In that case, a fan may be an option. I tried the and it generates a usable level of air that can be felt from a distance of 10cm or more. However it does generate a small amount of noise too (possibly inaudible if the Pi will be behind other items such as a TV, but I think there is still a risk it could be audible. The voltage could be reduced from 5V to lessen the noise). It could be mounted on the heat sink as shown here although I think a small gap would be good to allow forced air to hit the entire top face of the heat sink. (The red dot on the fan was placed by me so that I could see it spinning). The fan could be secured with epoxy adhesive. The overall height is less than the height of the USB connectors on the Pi 3. The problem with this is that a HAT board cannot be plugged on top if there is a fan in the way.

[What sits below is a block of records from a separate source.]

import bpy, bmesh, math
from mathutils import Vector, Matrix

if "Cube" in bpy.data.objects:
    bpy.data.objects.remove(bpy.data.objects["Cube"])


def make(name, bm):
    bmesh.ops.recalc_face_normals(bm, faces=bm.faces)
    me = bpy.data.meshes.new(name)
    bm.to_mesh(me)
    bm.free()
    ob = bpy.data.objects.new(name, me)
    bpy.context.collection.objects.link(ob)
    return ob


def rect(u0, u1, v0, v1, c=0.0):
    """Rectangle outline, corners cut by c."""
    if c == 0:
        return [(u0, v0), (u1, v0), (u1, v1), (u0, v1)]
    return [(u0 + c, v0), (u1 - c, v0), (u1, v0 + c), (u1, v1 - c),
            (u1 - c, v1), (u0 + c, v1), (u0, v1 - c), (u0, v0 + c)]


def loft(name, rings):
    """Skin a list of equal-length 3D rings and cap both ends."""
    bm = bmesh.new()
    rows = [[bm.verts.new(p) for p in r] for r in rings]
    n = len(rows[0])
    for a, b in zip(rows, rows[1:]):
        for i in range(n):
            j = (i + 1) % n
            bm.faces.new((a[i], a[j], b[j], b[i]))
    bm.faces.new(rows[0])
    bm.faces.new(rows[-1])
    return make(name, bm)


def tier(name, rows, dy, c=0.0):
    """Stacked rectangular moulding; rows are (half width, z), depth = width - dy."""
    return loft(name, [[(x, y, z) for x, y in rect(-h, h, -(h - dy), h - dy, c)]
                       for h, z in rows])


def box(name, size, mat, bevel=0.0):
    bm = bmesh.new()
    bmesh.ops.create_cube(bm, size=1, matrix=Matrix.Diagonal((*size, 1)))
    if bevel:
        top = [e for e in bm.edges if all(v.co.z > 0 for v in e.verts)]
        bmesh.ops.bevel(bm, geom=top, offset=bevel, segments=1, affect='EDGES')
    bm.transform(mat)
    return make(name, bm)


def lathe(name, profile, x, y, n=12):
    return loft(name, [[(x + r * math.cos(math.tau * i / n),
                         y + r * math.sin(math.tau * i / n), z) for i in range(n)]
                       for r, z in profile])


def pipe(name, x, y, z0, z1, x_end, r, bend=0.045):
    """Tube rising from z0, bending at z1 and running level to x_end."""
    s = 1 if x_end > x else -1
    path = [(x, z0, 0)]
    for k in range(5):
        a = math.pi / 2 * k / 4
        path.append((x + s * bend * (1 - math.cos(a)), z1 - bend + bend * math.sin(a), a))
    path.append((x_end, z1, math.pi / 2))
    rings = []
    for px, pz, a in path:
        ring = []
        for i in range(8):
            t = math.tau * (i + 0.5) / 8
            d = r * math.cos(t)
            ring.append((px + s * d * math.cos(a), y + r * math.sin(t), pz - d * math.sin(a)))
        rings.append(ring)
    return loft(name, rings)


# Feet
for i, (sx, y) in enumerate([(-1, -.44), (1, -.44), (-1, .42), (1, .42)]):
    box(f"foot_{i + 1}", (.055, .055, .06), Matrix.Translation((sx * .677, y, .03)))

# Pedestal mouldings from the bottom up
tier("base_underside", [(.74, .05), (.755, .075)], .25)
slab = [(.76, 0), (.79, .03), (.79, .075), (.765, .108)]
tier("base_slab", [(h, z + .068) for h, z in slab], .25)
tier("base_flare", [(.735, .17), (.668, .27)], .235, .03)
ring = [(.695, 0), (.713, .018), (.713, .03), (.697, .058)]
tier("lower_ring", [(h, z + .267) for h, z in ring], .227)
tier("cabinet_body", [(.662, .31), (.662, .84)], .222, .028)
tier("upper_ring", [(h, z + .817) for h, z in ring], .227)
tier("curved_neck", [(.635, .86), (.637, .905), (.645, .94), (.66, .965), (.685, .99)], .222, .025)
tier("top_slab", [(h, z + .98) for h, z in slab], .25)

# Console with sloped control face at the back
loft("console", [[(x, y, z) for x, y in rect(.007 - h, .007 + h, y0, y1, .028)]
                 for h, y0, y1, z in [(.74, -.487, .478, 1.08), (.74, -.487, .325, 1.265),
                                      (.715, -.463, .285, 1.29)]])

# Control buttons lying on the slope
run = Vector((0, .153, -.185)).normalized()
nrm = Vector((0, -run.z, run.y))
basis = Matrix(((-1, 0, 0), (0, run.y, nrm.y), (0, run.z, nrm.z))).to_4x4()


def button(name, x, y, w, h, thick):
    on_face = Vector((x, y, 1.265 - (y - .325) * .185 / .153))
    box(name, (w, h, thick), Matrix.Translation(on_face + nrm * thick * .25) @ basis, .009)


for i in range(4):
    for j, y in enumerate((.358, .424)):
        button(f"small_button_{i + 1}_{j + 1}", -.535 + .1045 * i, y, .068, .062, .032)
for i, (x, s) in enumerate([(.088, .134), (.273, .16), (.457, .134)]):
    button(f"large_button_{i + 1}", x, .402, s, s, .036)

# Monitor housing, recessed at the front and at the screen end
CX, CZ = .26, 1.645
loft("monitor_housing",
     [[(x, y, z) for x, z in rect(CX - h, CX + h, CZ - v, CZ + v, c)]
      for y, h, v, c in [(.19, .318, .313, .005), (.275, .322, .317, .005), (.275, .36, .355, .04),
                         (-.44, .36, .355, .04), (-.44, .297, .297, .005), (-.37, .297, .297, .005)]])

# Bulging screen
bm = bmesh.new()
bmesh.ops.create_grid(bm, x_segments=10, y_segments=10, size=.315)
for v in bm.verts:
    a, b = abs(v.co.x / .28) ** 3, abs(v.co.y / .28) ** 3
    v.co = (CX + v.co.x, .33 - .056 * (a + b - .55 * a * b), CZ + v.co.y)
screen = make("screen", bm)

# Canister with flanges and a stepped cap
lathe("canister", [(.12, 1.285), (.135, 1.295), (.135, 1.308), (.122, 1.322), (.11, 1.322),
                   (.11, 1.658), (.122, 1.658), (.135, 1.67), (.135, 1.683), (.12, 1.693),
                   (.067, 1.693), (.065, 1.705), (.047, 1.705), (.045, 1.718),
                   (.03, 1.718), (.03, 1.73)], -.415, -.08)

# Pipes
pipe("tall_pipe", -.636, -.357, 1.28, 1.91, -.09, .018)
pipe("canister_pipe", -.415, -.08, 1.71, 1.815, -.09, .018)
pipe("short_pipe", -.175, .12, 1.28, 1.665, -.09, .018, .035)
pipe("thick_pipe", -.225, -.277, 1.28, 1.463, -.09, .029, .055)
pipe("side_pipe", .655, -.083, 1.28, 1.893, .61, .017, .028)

A very nice solution would have been to put the fan on the side (to the left side of the photo above) so that the fan could blast air across the entire top face, and the underside of the board. However the display connector (the long white thing on the edge of the board in the photo above) is in the way and would block the flow of air which is extremely unfortunate. The Pi 3 wasn't designed with air flow in mind : ( However it might be possible with some 3D-printed duct design to achieve something that could work.
To summarize, some heat sinking ideas have been suggested however it is for further examination to see how well they perform. It will be good to see what solutions people come up with over time.